## [What to produce]
Your answer must be a single number: the count of lines in the records below that include the string "import".

--- Records supplied Enclosed Below ---

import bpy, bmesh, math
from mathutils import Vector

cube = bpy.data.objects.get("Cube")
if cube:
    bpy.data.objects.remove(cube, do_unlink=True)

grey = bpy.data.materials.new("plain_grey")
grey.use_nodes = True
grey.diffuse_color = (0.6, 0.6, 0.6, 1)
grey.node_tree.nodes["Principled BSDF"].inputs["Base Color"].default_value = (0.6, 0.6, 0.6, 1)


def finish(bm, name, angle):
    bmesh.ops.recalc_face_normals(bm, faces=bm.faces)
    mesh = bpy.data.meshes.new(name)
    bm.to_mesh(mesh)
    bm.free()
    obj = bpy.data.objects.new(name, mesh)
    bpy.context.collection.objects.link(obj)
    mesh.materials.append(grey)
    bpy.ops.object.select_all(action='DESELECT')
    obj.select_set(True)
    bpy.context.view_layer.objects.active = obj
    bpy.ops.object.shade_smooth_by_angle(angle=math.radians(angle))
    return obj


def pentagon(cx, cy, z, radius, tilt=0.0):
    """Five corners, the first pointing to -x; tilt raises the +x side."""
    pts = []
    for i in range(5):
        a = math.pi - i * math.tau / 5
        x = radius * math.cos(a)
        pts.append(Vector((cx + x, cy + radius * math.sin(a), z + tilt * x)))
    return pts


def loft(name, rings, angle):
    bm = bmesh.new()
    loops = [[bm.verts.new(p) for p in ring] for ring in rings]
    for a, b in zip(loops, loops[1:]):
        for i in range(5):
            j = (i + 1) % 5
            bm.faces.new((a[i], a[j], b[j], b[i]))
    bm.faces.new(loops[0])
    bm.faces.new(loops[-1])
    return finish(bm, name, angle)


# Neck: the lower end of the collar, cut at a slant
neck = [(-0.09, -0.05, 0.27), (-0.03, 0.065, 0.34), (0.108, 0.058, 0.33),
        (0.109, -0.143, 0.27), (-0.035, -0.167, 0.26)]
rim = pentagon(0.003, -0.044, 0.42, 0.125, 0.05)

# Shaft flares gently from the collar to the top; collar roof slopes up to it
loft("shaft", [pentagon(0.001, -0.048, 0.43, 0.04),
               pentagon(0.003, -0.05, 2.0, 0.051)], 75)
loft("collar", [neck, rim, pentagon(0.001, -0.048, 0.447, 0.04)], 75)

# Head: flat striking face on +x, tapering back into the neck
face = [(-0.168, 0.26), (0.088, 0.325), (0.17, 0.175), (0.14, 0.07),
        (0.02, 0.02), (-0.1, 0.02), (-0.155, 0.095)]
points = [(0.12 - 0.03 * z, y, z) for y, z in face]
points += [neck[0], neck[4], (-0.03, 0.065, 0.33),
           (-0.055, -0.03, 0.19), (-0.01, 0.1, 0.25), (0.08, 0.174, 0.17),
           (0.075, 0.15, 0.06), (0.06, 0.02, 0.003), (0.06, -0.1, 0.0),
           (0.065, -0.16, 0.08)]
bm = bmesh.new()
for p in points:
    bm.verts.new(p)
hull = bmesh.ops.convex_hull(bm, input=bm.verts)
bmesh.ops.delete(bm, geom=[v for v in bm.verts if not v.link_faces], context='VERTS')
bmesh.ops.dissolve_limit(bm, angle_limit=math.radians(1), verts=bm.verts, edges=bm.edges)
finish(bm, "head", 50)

--- End of Enclosed Records supplied ---

## [Written response]
2